Rauworth works in public policy for people with disabilities. In a written statement Rauworth said, “Accommodations that level the playing field for our children are in fact their right! It is not a privilege or an unfair advantage! I hope that our efforts empower other parents to take action. It is important for us to know that we are not ‘just’ parents; we are advocates and champions for our child’s rights.”
Asked about the resolution, Rauworth was pleased. “It was a hard decision for us as a family to proceed with the OCR complaint,” she wrote, “but I am so glad that we did. I knew that the policy and how the issue was handled was wrong and I did not want to just fix it for our daughter. I wanted it changed so that others would not have to experience what we did. I heard so many stories from my friends in the dyslexia community. Those stories encouraged me to move forward.”
Tiffany Borden, co-founder of the Decoding Dyslexia Alabama advocacy group, said she, too, is happy about the outcome, saying, “Accommodations on these tests is the difference in success and failure for our children”. Decoding Dyslexia Alabama was instrumental in changing how Alabama’s schools screen for dyslexia and intervene when children show characteristics of dyslexia.
Regarding her daughter’s testing experience this spring, she added, “The night before Grace took the first test on the ACT Aspire without the audio accommodation, she broke down in tears. She was terrified that she was going to fail because she would not be able to read all the words in the questions. Because we filed the OCR complaint, we did not feel helpless. We shared with her that night how we were fighting to get the policy changed. Knowing this she felt stronger and more confident. We want her to know that if you see something that is wrong you must speak up and try to change it.”
That change should be in effect prior to the next round of testing, scheduled for Spring 2017.
The ALSDE has not yet responded to request for comment about the resolution.

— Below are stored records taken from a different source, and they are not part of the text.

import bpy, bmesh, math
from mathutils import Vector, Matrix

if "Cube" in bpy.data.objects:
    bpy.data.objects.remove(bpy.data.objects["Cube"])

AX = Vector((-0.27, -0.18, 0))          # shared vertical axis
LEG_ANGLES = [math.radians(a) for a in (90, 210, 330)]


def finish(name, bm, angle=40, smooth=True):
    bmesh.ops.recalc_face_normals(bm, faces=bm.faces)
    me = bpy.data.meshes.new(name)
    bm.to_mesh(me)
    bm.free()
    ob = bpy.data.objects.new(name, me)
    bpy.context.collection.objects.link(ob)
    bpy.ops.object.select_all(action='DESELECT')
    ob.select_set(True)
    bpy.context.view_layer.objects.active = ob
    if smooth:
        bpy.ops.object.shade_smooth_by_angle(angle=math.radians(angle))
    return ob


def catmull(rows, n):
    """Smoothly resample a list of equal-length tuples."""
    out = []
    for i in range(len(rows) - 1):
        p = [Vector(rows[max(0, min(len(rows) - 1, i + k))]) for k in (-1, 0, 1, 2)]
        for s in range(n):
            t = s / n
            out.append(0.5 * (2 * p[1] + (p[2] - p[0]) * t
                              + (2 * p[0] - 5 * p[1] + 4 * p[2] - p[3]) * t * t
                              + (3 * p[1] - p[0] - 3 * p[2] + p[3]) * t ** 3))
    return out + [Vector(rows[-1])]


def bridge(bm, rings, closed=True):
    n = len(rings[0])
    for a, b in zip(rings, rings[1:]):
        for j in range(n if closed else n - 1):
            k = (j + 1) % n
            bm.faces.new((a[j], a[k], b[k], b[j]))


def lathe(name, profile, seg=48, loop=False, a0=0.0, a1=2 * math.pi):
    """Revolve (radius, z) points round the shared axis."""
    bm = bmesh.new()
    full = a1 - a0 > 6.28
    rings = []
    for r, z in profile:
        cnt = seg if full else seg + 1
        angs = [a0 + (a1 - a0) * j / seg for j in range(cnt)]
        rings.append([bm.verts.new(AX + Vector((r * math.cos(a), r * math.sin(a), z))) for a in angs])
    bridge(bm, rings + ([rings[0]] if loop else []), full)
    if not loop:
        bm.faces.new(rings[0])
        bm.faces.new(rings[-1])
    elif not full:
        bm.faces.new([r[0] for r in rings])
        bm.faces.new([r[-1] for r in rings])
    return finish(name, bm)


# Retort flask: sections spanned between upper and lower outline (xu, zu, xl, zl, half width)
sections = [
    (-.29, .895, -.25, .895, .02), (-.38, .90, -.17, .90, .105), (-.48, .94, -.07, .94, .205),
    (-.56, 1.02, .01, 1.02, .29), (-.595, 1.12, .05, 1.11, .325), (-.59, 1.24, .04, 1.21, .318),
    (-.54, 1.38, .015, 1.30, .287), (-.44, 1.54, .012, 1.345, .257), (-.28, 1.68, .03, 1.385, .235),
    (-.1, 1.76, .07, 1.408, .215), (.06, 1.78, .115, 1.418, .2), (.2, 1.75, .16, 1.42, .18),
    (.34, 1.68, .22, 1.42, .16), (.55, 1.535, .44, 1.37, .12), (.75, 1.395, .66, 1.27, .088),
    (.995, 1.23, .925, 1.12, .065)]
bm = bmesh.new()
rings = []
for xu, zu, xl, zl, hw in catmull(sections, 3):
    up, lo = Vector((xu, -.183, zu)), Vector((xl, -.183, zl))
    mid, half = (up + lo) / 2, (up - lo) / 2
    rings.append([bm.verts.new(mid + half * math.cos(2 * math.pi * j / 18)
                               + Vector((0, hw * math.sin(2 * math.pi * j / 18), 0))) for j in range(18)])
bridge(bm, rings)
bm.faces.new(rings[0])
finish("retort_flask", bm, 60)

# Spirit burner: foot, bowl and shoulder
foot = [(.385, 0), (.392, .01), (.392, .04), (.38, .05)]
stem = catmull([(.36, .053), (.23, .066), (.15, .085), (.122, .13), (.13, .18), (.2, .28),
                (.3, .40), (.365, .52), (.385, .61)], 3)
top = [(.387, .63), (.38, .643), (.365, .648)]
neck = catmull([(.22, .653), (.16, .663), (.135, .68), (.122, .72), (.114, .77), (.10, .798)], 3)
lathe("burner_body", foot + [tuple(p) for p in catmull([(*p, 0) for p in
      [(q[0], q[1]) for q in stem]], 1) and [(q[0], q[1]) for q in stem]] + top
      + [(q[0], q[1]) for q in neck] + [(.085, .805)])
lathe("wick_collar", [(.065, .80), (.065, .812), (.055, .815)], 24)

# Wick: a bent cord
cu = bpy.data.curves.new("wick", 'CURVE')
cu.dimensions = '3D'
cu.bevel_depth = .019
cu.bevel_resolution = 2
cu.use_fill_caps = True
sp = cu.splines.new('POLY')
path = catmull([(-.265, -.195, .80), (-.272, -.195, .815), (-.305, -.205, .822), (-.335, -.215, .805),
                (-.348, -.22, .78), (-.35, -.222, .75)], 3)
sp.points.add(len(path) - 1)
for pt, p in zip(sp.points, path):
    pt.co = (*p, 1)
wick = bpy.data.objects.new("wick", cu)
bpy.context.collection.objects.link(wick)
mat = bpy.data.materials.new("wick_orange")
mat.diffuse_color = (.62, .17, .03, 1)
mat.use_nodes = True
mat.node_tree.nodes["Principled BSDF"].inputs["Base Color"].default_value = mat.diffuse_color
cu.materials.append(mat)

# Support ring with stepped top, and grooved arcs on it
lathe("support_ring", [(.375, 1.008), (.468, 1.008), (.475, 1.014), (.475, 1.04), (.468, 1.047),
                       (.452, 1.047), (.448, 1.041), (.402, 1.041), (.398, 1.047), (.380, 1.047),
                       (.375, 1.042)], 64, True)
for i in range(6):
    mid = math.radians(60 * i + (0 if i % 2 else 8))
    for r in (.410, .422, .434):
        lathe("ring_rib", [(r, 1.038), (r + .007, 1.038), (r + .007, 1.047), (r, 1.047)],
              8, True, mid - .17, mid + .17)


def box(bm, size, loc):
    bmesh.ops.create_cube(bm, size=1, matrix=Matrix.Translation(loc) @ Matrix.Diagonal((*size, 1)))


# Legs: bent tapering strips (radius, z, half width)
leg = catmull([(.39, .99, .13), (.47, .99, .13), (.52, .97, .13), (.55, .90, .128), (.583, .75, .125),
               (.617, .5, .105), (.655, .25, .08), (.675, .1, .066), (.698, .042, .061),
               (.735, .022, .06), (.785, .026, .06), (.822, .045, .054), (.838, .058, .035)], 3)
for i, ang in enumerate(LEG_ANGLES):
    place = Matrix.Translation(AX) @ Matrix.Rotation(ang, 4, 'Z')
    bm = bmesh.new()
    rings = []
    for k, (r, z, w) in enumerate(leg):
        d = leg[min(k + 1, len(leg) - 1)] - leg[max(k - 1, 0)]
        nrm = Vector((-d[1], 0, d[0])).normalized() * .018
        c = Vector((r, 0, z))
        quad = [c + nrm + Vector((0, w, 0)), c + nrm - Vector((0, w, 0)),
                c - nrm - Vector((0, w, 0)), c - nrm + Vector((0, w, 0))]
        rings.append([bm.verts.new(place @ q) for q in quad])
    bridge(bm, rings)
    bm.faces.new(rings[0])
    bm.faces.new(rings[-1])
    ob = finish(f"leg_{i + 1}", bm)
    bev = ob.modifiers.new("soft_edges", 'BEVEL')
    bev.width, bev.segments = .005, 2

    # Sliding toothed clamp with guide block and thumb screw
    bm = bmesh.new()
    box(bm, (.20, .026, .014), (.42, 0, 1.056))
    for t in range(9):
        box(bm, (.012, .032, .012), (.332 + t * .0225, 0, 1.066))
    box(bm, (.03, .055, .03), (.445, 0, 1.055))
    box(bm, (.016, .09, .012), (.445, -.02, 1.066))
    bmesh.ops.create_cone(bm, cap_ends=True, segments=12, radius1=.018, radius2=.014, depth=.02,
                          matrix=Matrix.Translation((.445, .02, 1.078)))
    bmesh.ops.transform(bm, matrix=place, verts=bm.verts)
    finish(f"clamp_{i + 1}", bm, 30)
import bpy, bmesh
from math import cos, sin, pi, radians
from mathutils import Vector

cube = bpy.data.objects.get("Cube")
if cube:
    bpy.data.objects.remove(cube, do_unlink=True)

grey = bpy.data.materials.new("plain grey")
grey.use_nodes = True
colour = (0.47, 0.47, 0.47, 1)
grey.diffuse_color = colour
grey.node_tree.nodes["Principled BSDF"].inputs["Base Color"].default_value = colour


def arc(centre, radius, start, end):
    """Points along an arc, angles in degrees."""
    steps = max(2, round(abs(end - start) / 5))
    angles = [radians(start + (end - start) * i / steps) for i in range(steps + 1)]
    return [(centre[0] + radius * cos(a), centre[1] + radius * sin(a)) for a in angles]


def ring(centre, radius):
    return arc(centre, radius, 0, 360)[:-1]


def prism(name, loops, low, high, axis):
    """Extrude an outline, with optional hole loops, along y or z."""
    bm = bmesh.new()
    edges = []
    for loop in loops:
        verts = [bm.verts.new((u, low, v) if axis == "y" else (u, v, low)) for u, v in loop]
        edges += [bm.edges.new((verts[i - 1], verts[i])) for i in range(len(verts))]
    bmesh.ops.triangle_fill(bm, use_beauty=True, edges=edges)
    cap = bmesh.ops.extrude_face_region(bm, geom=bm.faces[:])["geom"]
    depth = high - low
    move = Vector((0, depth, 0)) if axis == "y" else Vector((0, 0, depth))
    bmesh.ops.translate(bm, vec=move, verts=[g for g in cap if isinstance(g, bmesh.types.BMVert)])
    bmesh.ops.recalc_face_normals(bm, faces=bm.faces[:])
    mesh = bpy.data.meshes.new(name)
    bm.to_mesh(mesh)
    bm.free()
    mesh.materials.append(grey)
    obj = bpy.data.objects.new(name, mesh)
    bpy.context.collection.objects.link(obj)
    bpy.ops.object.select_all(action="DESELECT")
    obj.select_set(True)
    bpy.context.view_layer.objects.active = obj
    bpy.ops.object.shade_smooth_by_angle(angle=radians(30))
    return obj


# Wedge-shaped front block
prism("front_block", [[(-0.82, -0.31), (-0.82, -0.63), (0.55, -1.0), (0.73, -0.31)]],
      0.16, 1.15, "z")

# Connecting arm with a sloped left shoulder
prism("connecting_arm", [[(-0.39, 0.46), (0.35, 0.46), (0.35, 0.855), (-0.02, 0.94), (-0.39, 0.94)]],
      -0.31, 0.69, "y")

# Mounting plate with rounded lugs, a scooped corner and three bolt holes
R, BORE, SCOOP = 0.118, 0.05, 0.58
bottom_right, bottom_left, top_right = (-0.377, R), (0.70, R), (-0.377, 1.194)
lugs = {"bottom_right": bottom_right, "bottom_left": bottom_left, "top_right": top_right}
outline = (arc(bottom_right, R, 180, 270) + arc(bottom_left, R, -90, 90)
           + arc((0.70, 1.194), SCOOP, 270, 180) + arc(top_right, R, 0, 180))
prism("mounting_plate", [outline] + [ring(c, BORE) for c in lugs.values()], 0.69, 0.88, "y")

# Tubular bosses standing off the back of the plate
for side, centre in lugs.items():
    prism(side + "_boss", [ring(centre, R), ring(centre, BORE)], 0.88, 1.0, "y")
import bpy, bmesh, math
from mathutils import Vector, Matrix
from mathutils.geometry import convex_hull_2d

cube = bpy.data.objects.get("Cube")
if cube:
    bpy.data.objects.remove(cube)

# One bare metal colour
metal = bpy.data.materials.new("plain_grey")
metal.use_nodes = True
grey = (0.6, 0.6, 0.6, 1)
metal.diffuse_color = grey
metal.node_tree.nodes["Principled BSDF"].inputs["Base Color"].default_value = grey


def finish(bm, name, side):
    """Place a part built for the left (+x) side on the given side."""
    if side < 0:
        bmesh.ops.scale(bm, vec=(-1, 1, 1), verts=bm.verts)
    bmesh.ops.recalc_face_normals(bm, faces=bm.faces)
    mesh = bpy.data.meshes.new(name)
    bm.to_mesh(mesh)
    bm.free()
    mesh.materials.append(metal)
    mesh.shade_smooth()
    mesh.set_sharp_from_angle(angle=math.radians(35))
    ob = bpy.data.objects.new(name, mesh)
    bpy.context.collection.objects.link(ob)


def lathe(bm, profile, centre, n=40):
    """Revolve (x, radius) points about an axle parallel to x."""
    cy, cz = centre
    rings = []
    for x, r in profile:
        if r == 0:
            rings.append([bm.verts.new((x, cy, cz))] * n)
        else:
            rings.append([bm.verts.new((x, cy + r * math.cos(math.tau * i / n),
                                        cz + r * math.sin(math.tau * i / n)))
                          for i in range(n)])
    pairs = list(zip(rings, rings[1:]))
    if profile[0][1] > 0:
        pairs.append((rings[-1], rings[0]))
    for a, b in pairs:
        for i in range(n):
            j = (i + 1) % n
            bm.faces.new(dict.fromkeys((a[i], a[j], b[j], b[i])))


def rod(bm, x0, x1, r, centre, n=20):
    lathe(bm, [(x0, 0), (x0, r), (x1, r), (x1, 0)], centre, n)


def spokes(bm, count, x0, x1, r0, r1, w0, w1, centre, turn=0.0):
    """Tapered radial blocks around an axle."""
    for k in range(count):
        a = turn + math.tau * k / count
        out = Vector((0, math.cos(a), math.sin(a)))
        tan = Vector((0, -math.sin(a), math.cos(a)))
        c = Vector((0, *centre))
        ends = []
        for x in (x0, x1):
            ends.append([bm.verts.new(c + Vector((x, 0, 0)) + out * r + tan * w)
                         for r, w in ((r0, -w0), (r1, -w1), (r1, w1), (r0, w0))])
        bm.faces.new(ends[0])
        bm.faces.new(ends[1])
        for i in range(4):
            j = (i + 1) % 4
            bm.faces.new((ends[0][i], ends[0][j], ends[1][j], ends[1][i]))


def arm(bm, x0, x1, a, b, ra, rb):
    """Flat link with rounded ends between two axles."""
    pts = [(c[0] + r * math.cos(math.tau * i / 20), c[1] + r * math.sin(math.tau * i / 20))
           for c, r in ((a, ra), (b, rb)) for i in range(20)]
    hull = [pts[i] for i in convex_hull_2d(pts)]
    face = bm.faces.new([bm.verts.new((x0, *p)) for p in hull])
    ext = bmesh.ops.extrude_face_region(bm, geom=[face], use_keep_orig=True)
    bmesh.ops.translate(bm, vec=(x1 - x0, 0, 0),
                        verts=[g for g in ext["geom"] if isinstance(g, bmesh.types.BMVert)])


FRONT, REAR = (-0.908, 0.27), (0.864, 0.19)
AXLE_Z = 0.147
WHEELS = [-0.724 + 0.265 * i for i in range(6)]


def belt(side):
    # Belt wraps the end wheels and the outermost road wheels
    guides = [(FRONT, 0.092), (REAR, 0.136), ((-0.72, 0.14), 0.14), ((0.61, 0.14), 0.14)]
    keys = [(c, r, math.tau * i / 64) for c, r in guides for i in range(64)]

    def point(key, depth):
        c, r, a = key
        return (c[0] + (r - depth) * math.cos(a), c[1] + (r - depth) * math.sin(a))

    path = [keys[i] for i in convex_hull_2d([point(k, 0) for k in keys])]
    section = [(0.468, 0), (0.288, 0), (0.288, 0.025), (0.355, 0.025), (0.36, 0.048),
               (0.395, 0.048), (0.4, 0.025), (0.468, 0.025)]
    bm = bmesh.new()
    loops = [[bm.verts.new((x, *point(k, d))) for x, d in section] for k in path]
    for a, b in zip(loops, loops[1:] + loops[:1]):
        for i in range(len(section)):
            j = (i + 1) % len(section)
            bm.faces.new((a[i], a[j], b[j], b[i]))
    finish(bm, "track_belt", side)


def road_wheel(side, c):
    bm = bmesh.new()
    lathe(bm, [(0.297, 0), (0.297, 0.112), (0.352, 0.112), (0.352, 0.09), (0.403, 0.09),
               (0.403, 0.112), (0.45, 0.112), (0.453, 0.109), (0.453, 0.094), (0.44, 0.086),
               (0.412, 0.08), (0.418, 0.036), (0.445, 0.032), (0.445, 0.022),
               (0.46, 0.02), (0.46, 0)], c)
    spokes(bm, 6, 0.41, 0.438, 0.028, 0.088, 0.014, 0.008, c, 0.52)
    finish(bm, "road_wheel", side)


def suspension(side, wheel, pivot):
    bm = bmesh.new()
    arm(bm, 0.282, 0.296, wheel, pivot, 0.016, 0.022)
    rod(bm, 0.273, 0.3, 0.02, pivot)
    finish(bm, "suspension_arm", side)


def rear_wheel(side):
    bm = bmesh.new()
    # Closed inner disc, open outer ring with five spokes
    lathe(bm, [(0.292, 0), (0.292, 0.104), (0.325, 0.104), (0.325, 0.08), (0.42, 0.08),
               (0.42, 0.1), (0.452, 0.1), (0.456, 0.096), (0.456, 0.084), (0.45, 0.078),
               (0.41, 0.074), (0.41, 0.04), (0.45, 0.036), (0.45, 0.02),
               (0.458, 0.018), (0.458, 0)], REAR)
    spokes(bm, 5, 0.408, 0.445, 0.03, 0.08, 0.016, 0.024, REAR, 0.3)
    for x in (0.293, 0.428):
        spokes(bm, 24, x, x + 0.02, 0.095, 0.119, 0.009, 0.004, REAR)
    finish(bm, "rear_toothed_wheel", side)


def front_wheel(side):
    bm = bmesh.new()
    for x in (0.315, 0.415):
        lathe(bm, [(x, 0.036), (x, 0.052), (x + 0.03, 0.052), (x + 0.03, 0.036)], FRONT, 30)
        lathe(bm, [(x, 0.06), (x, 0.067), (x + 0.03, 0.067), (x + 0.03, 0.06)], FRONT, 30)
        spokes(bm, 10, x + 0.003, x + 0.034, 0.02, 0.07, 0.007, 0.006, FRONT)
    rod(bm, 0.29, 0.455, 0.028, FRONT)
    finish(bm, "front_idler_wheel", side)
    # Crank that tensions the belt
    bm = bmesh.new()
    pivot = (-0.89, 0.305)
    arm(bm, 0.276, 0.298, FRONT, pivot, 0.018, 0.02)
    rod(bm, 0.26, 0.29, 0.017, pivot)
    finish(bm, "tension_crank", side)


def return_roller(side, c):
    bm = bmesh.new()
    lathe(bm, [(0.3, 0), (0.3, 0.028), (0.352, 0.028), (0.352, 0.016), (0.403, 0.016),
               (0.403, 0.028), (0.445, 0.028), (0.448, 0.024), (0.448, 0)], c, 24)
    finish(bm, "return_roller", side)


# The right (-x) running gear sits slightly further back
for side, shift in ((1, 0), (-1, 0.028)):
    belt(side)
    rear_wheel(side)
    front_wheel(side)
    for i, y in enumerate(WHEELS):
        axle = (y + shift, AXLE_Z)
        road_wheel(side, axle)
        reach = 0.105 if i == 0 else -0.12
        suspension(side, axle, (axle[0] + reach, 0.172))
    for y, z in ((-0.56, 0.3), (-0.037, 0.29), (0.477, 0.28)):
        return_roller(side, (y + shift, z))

It is unknown how many students were denied accommodations because of the policy.
*Due to privacy concerns, we are not using Grace’s real name.